The New Overtime Rule, effective December 1st, 2016, is expected to impact 4.2 million workers in the United States. In a nutshell, the legislation raises the minimum salary amount for exempt employees or more commonly referred to as salaried workers, from the current $455 a week requirement to $913 a week. As of December 1st, exempt employees must be compensated at the new minimum salary amount. For highly compensated employees, the salary increases from the current $100,000 requirement to $134,004 a year. Based on salary alone, 35 percent of full-time salaried workers will be automatically entitled to overtime.
The Department of Labor determined the new salary threshold, by looking at the 40th percentile of weekly earnings for salaried workers in the lowest-wage Census region. Currently, this was in the South region. The Department of Labor will use this same method to determine the new salary threshold every three years. The new salary amounts are expected to be posted 150 days before their effective date, giving employers time to make any adjustments as needed. August 1, 2019, will likely be the release date for the new salary threshold, so mark your calendar.
Another a big change that will go into effect on December 1st is the inclusion of non-discretionary bonuses. The final rule allows employers to pay up to 10 percent of an employee’s salary as a non-discretionary bonus that must be paid on at least a quarterly basis.
Some things that did not change due to the New Overtime Rule include the duties test that is used to determine exempt status.

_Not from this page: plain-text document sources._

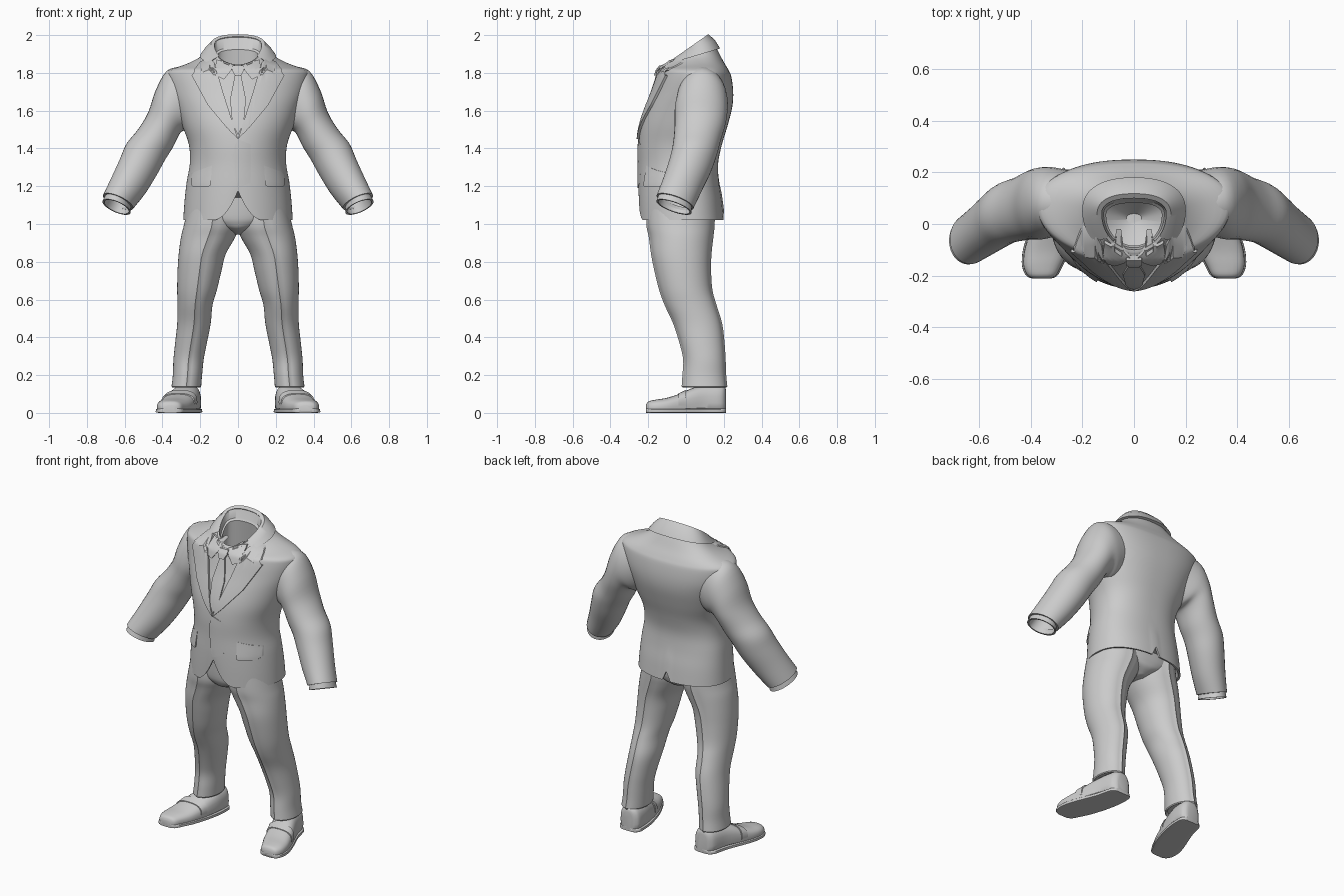
import bpy, bmesh, math
from mathutils import Vector
from mathutils.bvhtree import BVHTree

if "Cube" in bpy.data.objects:
    bpy.data.objects.remove(bpy.data.objects["Cube"])

grey = bpy.data.materials.new("suit_grey")
grey.diffuse_color = (0.6, 0.6, 0.6, 1)
grey.use_nodes = True
grey.node_tree.nodes["Principled BSDF"].inputs["Base Color"].default_value = grey.diffuse_color


def finish(name, bm, mirror=False):
    bmesh.ops.recalc_face_normals(bm, faces=bm.faces)
    me = bpy.data.meshes.new(name)
    bm.to_mesh(me)
    me.materials.append(grey)
    ob = bpy.data.objects.new(name, me)
    bpy.context.collection.objects.link(ob)
    if mirror:
        m = ob.modifiers.new("mirror", 'MIRROR')
        m.use_mirror_merge = False
    return ob


def spline(rows, steps=4):
    """Smooth in-between rows (Catmull-Rom)."""
    out = []
    for i in range(len(rows) - 1):
        a, b = rows[max(i - 1, 0)], rows[i]
        c, d = rows[i + 1], rows[min(i + 2, len(rows) - 1)]
        for s in range(steps):
            t = s / steps
            out.append(tuple(0.5 * (2 * q + (r - p) * t + (2 * p - 5 * q + 4 * r - u) * t * t
                             + (3 * q - p - 3 * r + u) * t ** 3) for p, q, r, u in zip(a, b, c, d)))
    return out + [tuple(rows[-1])]


def loft(rings, caps=(True, True)):
    bm = bmesh.new()
    vs = [[bm.verts.new(p) for p in r] for r in rings]
    n = len(vs[0])
    for a, b in zip(vs, vs[1:]):
        for i in range(n):
            j = (i + 1) % n
            bm.faces.new((a[i], a[j], b[j], b[i]))
    if caps[0]:
        bm.faces.new(vs[0][::-1])
    if caps[1]:
        bm.faces.new(vs[-1])
    return bm


def body_point(row, th, off=0.0):
    """Row: height, tilt, half width, centre y, front y, back y."""
    z, tilt, w, yc, yf, yb = row
    c, s = math.cos(th), math.sin(th)
    e = 0.85 if s > 0 else 1.0
    x = (w + off) * math.copysign(abs(c) ** e, c)
    y = yc + ((yb - yc + off) * s ** e if s > 0 else (yc - yf + off) * s)
    return Vector((x, y, z + tilt * y))


def hem_shape(p):
    """Rounded front cutaway and back vent at the jacket hem."""
    if p.z < 1.25:
        ax = abs(p.x)
        lift = 0.155 * max(0, 1 - ax / 0.13) ** 2 if p.y < 0 else 0.06 * max(0, 1 - ax / 0.02)
        p.z += lift * (1.25 - p.z) / 0.23
    return p


# Jacket body, with a hollow neck
collar_base = (1.875, .3, .185, .05, -.122, .165)
collar_top = (1.922, .7, .137, .04, -.112, .112)
outer = [(1.02, 0, .29, 0, -.25, .20), (1.12, 0, .283, 0, -.252, .19), (1.22, 0, .272, 0, -.252, .175),
         (1.32, 0, .255, 0, -.25, .17), (1.42, 0, .26, 0, -.25, .19), (1.52, 0, .295, .02, -.238, .22),
         (1.62, 0, .33, .04, -.208, .245), (1.70, 0, .36, .06, -.178, .25), (1.78, 0, .375, .07, -.152, .24),
         (1.815, 0, .36, .07, -.14, .225), (1.843, .12, .26, .06, -.13, .195), collar_base, collar_top]
lining = [(1.07, 0, .262, 0, -.222, .17), (1.022, 0, .278, 0, -.238, .188)]
neck = [(1.915, .7, .125, .04, -.10, .10), (1.87, .7, .118, .04, -.092, .092),
        (1.866, .7, .108, .035, -.084, .082), (1.72, .2, .12, .03, -.085, .1), (1.66, 0, .03, .02, 0, .04)]
N = 96
angles = [2 * math.pi * i / N for i in range(N)]
bm = loft([[hem_shape(body_point(r, a)) for a in angles] for r in lining + spline(outer) + neck])
bmesh.ops.recalc_face_normals(bm, faces=bm.faces)
surface = BVHTree.FromBMesh(bm)
finish("jacket_body", bm)

# Turned-down collar round the back of the neck
sections = []
for i in range(49):
    th = math.radians(-38 + 256 * i / 48)
    mid = tuple((a + b) / 2 for a, b in zip(collar_base, collar_top))
    sections.append([body_point(collar_top, th, -.012), body_point(collar_top, th, .006),
                     body_point(mid, th, .014), body_point(collar_base, th, .016),
                     body_point(collar_base, th, -.02)])
finish("jacket_collar", loft(sections))


def plate(name, outline, lift, mirror=True):
    """Thin panel laid over the front of the jacket body; lift is a rule in x, z."""
    bm = bmesh.new()
    bm.faces.new([bm.verts.new((x, 0, z)) for x, z in outline])
    bmesh.ops.triangulate(bm, faces=bm.faces, ngon_method='EAR_CLIP')
    bmesh.ops.subdivide_edges(bm, edges=bm.edges[:], cuts=7, use_grid_fill=True)
    for v in bm.verts:
        hit = surface.ray_cast(Vector((v.co.x, -1, v.co.z)), Vector((0, 1, 0)))[0]
        v.co.y = (hit.y if hit and hit.y < .06 else -.03) + .01
    new = bmesh.ops.extrude_face_region(bm, geom=bm.faces[:])["geom"]
    for v in new:
        if isinstance(v, bmesh.types.BMVert):
            v.co.y -= .01 + lift(v.co.x, v.co.z)
    return finish(name, bm, mirror)


# Lapels, shirt collar, tie, pocket flaps and front closing edge
plate("lapel", [(0, 1.45), (.06, 1.51), (.16, 1.63), (.245, 1.785), (.19, 1.80), (.235, 1.815),
                (.20, 1.86), (.15, 1.88), (.125, 1.855), (.08, 1.70)], lambda x, z: .014)
plate("shirt_collar", [(.015, 1.84), (.037, 1.815), (.074, 1.765), (.125, 1.79), (.115, 1.87), (.085, 1.868)],
      lambda x, z: .012)
plate("tie_blade", [(-.014, 1.80), (.014, 1.80), (.042, 1.66), (.03, 1.53), (0, 1.47), (-.03, 1.53), (-.042, 1.66)],
      lambda x, z: .009, False)
plate("tie_knot", [(-.03, 1.838), (.03, 1.838), (.032, 1.815), (.016, 1.785), (-.016, 1.785), (-.032, 1.815)],
      lambda x, z: .02, False)
plate("pocket_flap", [(.145, 1.205), (.155, 1.198), (.235, 1.195), (.25, 1.21), (.245, 1.27), (.138, 1.31)],
      lambda x, z: .012 * min(1, max(.02, (1.31 - z) / .1)))
plate("front_overlap", [(0, 1.45), (-.022, 1.40), (-.024, 1.34), (-.012, 1.25), (0, 1.19), (.07, 1.22), (.07, 1.42)],
      lambda x, z: .007 * max(.02, (.07 - x) / .094), False)


def arm_ring(row):
    """Row: outer x, z; inner x, z; centre y; half depth; tilt."""
    ox, oz, ix, iz, yc, ry, tilt = row
    pts = []
    for i in range(32):
        c, s = math.cos(i * math.pi / 16), math.sin(i * math.pi / 16)
        pts.append(((ox + ix) / 2 + c * (ox - ix) / 2, yc - s * ry * math.cos(tilt),
                    (oz + iz) / 2 + c * (oz - iz) / 2 + s * ry * math.sin(tilt)))
    return pts


# Sleeves, then open shirt cuffs
sleeve = spline([(.29, 1.835, .20, 1.52, .085, .12, 0), (.375, 1.812, .25, 1.49, .085, .135, 0),
                 (.435, 1.71, .285, 1.495, .08, .14, 0), (.476, 1.59, .31, 1.475, .075, .135, 0),
                 (.53, 1.50, .345, 1.405, .06, .125, .05), (.59, 1.425, .386, 1.34, .045, .12, .1),
                 (.625, 1.345, .43, 1.26, .02, .115, .18), (.67, 1.245, .49, 1.165, -.02, .107, .26),
                 (.715, 1.15, .555, 1.085, -.058, .103, .32)])
tip = sleeve[-1]
sleeve += [(tip[0] - .012, tip[1] - .004, tip[2] + .012, tip[3] + .004, tip[4], .09, .32)]
finish("sleeve", loft([arm_ring(r) for r in sleeve], (True, False)), True)
cuff = [(.70, 1.155, .57, 1.10, -.056, .092, .32), (.718, 1.118, .568, 1.062, -.064, .098, .32),
        (.708, 1.115, .578, 1.066, -.064, .088, .32), (.66, 1.22, .53, 1.16, -.03, .085, .3)]
finish("shirt_cuff", loft([arm_ring(r) for r in cuff], (False, True)), True)


def leg_ring(row):
    """Row: height, inner x, outer x, front y, back y; with pressed creases."""
    z, x0, x1, y0, y1 = row
    pts = []
    for i in range(48):
        c, s = math.cos(i * math.pi / 24), math.sin(i * math.pi / 24)
        crease = math.copysign(.007, s) if i in (12, 36) else 0
        pts.append(((x0 + x1) / 2 + c * (x1 - x0) / 2, (y0 + y1) / 2 + s * (y1 - y0) / 2 + crease, z))
    return pts


# Trousers
legs = spline([(1.12, .0, .26, -.20, .145), (1.0, -.01, .285, -.203, .145), (.93, .015, .302, -.19, .138),
               (.84, .065, .314, -.178, .128), (.75, .088, .32, -.16, .126), (.65, .112, .322, -.135, .133),
               (.57, .135, .32, -.106, .155), (.47, .145, .322, -.06, .185), (.36, .167, .334, -.025, .198),
               (.28, .182, .342, -.008, .203), (.20, .19, .345, -.012, .206), (.14, .195, .352, -.016, .212)])
legs += [(.134, .20, .347, -.01, .206), (.15, .21, .337, 0, .196)]
finish("trouser_leg", loft([leg_ring(r) for r in legs]), True)
hips = spline([(.945, 0, .03, 0, -.09, .08), (.97, 0, .09, 0, -.165, .125), (1.0, 0, .19, 0, -.192, .142),
               (1.05, 0, .25, 0, -.205, .15), (1.2, 0, .24, 0, -.212, .15)])
finish("trouser_hips", loft([[body_point(r, a) for a in angles] for r in hips]))


def shoe_ring(row, zlow=0.0, grow=0.0, zmax=None):
    """Row: y, centre x, half width, height; rounded above, flat below."""
    y, xc, w, h = row
    h = zmax if zmax else h
    pts = []
    for i in range(24):
        c, s = math.cos(i * math.pi / 12), math.sin(i * math.pi / 12)
        e = .35 if zmax else .75
        x = xc + (w + grow) * math.copysign(abs(c) ** e, c)
        mid = zlow + (h - zlow) * .3
        z = mid + (h - mid) * s ** e if s > 0 else mid - (mid - zlow) * abs(s) ** .35
        pts.append((x, y, z))
    return pts


# Shoes with soles and a strap-like seam over the instep
shoe = spline([(-.212, .358, .03, .04), (-.20, .358, .055, .06), (-.16, .355, .074, .07), (-.10, .338, .087, .08),
               (-.03, .315, .088, .103), (.03, .295, .084, .13), (.10, .275, .077, .15), (.18, .264, .068, .15),
               (.205, .262, .05, .14), (.212, .262, .035, .12)])
finish("shoe_upper", loft([shoe_ring(r, .01) for r in shoe]), True)
finish("shoe_sole", loft([shoe_ring(r, 0, .006, .024) for r in shoe]), True)
seam = [(y, .315 - (y + .03) * .33, .09, .108 + (y + .03) * .45) for y in (-.04, -.03, -.015, 0)]
finish("shoe_tongue_edge", loft([shoe_ring(r, .03) for r in seam]), True)

# Smooth shading with sharp edges kept
for ob in bpy.context.collection.objects:
    ob.select_set(True)
    bpy.context.view_layer.objects.active = ob
bpy.ops.object.shade_smooth_by_angle(angle=math.radians(35))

Overtime is still paid as time and one-half the regular rate for hours worked over 40 in a workweek. Employers will still need to retain accurate timekeeping records for non-exempt employees.
Businesses both large and small will feel the impact of the New Overtime Rule. Make sure to take a look at your current practices and adjust as you see necessary. Over the next few weeks, simplyHR will be posting additional information to dive a little deeper into some of the topics discussed in this overview. simplyHR will also be presenting on the New Overtime Rule at the Larimer Small Business Development Center in Fort Collins, CO on November 11, 2016. This presentation is free of charge, and seating is limited. To register, follow this link: https://clients.coloradosbdc.org/workshop.aspx?ekey=80360201
If you have questions/comments/concerns, simplyHR would love to hear from you!
simplyHR is an HR consulting firm located in Fort Collins, CO, servicing companies in all 50 states. Our goal at simplyHR is to provide training, education, partnership, and resources to make Human Resources simple for small businesses.
The content of this website provides practical and HR best practice information and is not legal advice. simplyHR LLC does not provide legal advice or other professional services. While every effort is made to provide accurate and current information, laws change regularly and may vary depending on the state and/or the municipality your business operates in. The information provided from simplyHR is provided for informational purposes and is not a substitute for legal advice or your professional judgement. You should review applicable federal, state and municipality laws in your jurisdiction and consult with legal counsel as you deem necessary.